Visitors and town residents alike must pay to use the facility while wearing head-to-toe pads.
"Because it's a supervised, specialty thing, our town didn't want any tax dollars subsidizing the park," said Frank Gabriel of Greenwich's parks and recreation department.
The Greenwich park provides an interesting contrast with the new 30,000-square-foot public skate park in Castle Rock, 40 miles north of the Springs, which totaled out at $750,000. It boasts a picnic area and keeps lights on until 11 p.m.
Castle Rock's park planner Jeff Smullen said it was not difficult to convince the City Council of a need for a park, which was funded partly through the city's general fund and sales tax and fees assessed on new developments.
"There was a strong feeling in the community that we lacked two things: a movie theater and stuff for kids," Smullen said.
"These things are contagious"
Colorado Springs parks manager Putman credits the boom in skate parks to its connection with snowboarding.
"The same users do both sports and are part of the same culture. Other states do not have that link," he said. "Some states also haven't seen the light that this [skateboarding] is here to stay, at least for a long time."
Chris Hildebrand, who designs and builds skate parks around country, including in Trinidad south of the Springs, credits Colorado's skate park bounty with a progressive attitude toward parks and recreation as well as the force of proximity.
"These things are contagious," Hildebrand said. "When one city does it, the neighboring towns follow suit."
An institutional support beam for Colorado skate park construction is Great Outdoors Colorado (GOCO), a nonprofit foundation that funds various parks projects throughout the state. Last year, Trinidad received a GOCO award of $130,000 for its park -- now considered to be one of the most exciting skate parks in the state -- and this year the nonprofit was instrumental in assisting La Junta with over half the funding for its recently opened $235,000 facility.
Of the myriad Colorado towns and cities to build skate parks, Colorado Springs was one of the first in the state to pour concrete. The Goose Gossage park was built in 1997 for $80,000 and designed by park planner Allen Cox. In 1999, an addition was added with new obstacles.

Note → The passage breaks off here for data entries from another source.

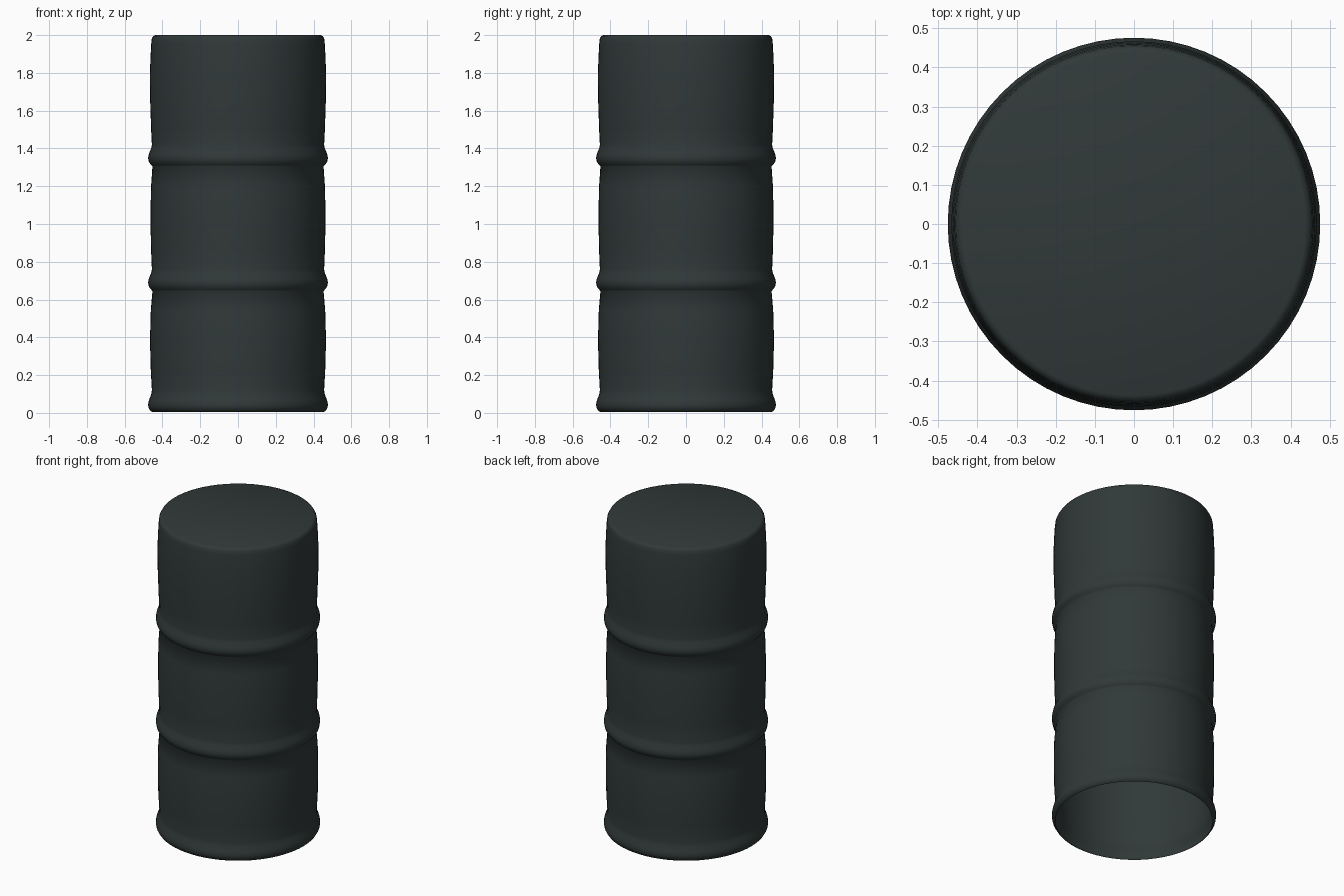
import bpy
import bmesh
from math import pi
from mathutils import Vector

cube = bpy.data.objects.get("Cube")
if cube:
    bpy.data.objects.remove(cube, do_unlink=True)

SIDES = 64

# One dark green-grey paint for the whole drum
paint = bpy.data.materials.new("dark_green_grey")
paint.use_nodes = True
colour = (0.030, 0.041, 0.040, 1)
paint.diffuse_color = colour
paint.node_tree.nodes["Principled BSDF"].inputs["Base Color"].default_value = colour


def rib(z):
    """Rounded hoop, steeper underneath, given as (radius, height)."""
    return [(0.453, z - 0.045), (0.460, z - 0.037), (0.472, z - 0.022),
            (0.476, z), (0.472, z + 0.022), (0.460, z + 0.050),
            (0.456, z + 0.070)]


def panel(low, high, bulge):
    """Gently bulging wall between two hoops."""
    steps = 5
    pts = []
    for i in range(1, steps):
        t = i / steps
        pts.append((0.456 + bulge * 4 * t * (1 - t), low + (high - low) * t))
    return pts


# Profile from the open bottom edge up to the centre of the lid
profile = [(0.455, 0.006), (0.465, 0.012), (0.474, 0.028), (0.476, 0.045),
           (0.472, 0.066), (0.460, 0.096), (0.456, 0.12)]
profile += panel(0.12, 0.645, 0.009) + rib(0.69)
profile += panel(0.76, 1.305, 0.007) + rib(1.35)
profile += [(0.460, 1.50), (0.465, 1.65), (0.467, 1.78), (0.463, 1.89),
            (0.459, 1.96), (0.456, 1.983), (0.449, 1.995), (0.438, 2.0),
            (0.0, 2.0)]

# Turn the profile into a single-walled shell
bm = bmesh.new()
verts = [bm.verts.new((r, 0, z)) for r, z in profile]
edges = [bm.edges.new(pair) for pair in zip(verts, verts[1:])]
bmesh.ops.spin(bm, geom=verts + edges, cent=Vector(), axis=Vector((0, 0, 1)),
               angle=2 * pi, steps=SIDES, use_duplicate=False)
bmesh.ops.remove_doubles(bm, verts=bm.verts, dist=0.0005)
bmesh.ops.recalc_face_normals(bm, faces=bm.faces)
lid_face = max(bm.faces, key=lambda f: f.calc_center_median().z)
if lid_face.normal.z < 0:
    bmesh.ops.reverse_faces(bm, faces=bm.faces)

mesh = bpy.data.meshes.new("drum_shell")
bm.to_mesh(mesh)
bm.free()
mesh.materials.append(paint)
drum = bpy.data.objects.new("drum_shell", mesh)
bpy.context.collection.objects.link(drum)

# Smooth shading
bpy.ops.object.select_all(action="DESELECT")
drum.select_set(True)
bpy.context.view_layer.objects.active = drum
bpy.ops.object.shade_smooth_by_angle(angle=pi / 3)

[Gossage is] "more of a street park," said skateboarder Chris Patton. "Manitou is good for little kids to get started on and it's ... pleasant. Like many older Springs skaters (this reporter included) Patton regularly travels to parks throughout the state. For Patton's money, his park of choice is Cañon City, where he can often be found launching chest high ollies over the bowl's concrete tongue.
While many towns kill skate park proposals because of fears of lawsuit liability, city attorneys throughout Colorado point to a lack of ensuing suits.
Colorado municipalities also enjoy the protection provided by a state statute called government immunity, which, according to Castle Rock's city attorney, Dian Durphy, protects cities and towns from a host of frivolous suits. "Unless there's something wrong in the park's construction, it would be very difficult for someone to sue." Durphy said.
Denver's assistant city attorney, Stan Sharoff, said the history of claim liability doesn't bear out fears of skater injury lawsuits. "I think it's a question of claim experience and there hasn't been a deluge of claims related to skate parks," Sharoff said.
Mitch Brian of SkatePark magazine notes that skate park construction is exploding as communities realize they can build the parks without losing their shirts and that the types of kids who use the facilities are not what they fear. According to Brian, the generally cited figure in the skate park industry is that the current number of 800 public skate parks in the United States will double in the next three years.
Colorado Springs parks manager Putman said he has plans for three new park projects one of which includes a skate park to be located within Memorial Park.
Noting the boom in construction that's transpired since one of his own staffers designed Gossage, Putman said, "I used to give lectures to other parks and recreation directors about skate park design. Now I wouldn't dare."